- Brief -
Report only the number of lines in the records that contain the word "shape".

- Saved entries -
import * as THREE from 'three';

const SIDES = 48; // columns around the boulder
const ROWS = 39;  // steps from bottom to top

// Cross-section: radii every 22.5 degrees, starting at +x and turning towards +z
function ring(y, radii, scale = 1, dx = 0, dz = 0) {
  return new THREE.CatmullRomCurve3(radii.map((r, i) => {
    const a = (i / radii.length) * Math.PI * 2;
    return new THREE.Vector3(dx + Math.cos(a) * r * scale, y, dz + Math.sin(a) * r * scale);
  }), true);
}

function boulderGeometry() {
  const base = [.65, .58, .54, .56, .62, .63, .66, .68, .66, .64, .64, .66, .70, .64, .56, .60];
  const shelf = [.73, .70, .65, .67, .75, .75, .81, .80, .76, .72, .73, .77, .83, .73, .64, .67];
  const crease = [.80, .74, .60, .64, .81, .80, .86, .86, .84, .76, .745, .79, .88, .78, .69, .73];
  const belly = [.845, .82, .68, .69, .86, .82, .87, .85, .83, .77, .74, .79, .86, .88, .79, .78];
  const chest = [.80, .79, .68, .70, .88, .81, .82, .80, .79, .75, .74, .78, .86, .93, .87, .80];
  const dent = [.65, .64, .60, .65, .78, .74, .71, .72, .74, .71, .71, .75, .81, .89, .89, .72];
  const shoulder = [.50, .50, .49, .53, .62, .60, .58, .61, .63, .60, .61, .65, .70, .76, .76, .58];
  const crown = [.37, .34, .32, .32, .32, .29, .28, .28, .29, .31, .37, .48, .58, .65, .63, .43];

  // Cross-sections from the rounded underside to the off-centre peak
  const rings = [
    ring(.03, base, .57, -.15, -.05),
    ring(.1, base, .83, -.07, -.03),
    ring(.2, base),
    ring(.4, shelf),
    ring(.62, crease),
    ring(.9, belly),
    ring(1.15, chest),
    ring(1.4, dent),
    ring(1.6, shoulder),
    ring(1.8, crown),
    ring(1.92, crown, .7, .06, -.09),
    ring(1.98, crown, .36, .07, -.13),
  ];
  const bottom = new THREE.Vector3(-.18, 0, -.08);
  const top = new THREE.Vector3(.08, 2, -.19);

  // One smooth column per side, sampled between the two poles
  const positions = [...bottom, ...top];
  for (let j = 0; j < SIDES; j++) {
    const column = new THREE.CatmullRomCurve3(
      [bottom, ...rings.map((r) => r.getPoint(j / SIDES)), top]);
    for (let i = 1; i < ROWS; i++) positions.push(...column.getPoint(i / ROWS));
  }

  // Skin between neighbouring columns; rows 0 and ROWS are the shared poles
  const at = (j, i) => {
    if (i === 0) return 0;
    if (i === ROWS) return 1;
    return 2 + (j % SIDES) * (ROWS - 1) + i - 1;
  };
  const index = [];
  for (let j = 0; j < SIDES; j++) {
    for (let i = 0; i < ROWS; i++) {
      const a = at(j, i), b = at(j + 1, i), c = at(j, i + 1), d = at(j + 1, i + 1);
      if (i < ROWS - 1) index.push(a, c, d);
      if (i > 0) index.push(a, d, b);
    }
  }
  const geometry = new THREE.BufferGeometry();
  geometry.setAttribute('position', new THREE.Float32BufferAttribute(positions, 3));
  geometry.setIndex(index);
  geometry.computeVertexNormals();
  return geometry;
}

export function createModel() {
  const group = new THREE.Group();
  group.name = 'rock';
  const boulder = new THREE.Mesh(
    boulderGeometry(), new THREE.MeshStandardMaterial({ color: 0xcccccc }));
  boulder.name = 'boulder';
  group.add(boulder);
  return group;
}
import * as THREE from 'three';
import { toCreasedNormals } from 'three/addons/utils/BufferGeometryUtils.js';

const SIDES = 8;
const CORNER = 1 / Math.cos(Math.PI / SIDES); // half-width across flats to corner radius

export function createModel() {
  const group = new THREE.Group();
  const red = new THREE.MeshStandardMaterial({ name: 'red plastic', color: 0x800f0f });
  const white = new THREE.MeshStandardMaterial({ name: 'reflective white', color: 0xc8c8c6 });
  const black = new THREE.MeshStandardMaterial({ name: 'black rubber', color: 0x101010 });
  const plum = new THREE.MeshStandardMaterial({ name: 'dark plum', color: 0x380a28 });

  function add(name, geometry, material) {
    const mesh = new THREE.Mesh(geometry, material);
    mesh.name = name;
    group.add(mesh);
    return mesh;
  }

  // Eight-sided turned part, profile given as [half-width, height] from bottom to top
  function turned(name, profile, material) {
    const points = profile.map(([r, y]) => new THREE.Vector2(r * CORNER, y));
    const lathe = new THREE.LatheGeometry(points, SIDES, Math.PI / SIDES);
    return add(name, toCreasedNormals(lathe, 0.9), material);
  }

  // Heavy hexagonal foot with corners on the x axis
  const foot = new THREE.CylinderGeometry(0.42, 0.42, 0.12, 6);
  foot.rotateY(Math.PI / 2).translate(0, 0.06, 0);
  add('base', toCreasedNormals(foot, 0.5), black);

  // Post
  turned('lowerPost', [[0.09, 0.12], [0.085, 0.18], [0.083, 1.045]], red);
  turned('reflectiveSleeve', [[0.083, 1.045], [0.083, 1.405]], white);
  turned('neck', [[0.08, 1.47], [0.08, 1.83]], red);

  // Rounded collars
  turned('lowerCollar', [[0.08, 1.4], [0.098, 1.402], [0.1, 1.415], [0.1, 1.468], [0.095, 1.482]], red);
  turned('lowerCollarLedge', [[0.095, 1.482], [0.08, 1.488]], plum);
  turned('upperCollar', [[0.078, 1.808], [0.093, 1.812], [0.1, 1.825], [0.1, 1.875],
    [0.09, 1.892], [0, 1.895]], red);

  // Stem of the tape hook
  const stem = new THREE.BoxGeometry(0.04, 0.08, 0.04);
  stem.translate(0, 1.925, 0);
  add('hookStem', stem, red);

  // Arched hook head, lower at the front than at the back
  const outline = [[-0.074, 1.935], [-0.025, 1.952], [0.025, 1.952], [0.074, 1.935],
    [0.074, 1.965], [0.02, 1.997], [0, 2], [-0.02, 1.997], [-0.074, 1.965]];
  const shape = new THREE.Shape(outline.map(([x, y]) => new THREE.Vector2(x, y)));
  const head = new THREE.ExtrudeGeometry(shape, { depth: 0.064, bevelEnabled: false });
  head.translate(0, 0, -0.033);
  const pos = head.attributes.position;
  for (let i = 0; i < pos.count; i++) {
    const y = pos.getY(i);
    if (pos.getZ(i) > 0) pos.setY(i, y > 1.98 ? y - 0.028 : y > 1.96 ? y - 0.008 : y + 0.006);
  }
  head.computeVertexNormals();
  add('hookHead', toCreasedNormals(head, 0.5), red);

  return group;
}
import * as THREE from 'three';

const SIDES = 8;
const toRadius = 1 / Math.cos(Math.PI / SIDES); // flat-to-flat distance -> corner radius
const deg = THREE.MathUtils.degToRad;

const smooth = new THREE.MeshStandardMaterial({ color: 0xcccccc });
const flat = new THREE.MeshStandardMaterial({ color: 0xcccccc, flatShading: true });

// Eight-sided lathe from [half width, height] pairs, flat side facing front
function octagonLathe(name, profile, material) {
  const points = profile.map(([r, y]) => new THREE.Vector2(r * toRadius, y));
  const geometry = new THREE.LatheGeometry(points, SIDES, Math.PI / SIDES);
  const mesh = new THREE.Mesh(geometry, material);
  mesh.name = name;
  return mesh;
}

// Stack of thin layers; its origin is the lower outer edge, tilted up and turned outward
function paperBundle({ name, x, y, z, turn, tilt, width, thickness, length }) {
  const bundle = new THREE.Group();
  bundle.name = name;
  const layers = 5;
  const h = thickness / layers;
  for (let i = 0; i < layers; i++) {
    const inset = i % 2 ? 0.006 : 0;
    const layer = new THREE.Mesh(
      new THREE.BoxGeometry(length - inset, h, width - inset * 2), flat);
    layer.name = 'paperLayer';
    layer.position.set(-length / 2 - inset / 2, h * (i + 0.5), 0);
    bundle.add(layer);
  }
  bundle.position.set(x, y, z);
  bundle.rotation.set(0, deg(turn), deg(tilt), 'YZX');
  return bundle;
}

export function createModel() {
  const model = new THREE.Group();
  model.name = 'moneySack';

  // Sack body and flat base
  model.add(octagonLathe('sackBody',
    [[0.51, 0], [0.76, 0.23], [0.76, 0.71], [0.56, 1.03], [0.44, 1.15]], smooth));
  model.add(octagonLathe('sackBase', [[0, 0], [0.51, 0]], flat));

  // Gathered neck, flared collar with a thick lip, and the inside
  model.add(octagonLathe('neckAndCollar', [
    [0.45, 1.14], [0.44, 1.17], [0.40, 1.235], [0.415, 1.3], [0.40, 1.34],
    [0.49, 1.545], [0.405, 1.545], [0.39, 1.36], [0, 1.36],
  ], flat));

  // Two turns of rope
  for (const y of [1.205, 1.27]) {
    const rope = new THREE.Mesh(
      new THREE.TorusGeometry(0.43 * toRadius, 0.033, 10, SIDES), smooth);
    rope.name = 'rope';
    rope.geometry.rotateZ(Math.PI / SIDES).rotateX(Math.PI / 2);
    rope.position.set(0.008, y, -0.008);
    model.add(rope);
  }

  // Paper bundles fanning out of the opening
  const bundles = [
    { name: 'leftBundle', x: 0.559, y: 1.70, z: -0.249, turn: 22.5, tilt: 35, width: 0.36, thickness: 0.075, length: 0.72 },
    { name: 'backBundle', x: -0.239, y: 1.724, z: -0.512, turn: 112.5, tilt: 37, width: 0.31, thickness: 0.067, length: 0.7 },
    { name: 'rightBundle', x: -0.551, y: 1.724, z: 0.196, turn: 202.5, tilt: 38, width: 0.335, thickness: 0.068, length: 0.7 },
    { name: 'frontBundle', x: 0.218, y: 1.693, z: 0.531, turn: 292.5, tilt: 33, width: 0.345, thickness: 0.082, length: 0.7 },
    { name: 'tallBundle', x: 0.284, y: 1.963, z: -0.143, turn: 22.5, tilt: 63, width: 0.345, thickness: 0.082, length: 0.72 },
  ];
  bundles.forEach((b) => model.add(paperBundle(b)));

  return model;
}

- Exercise answer -
2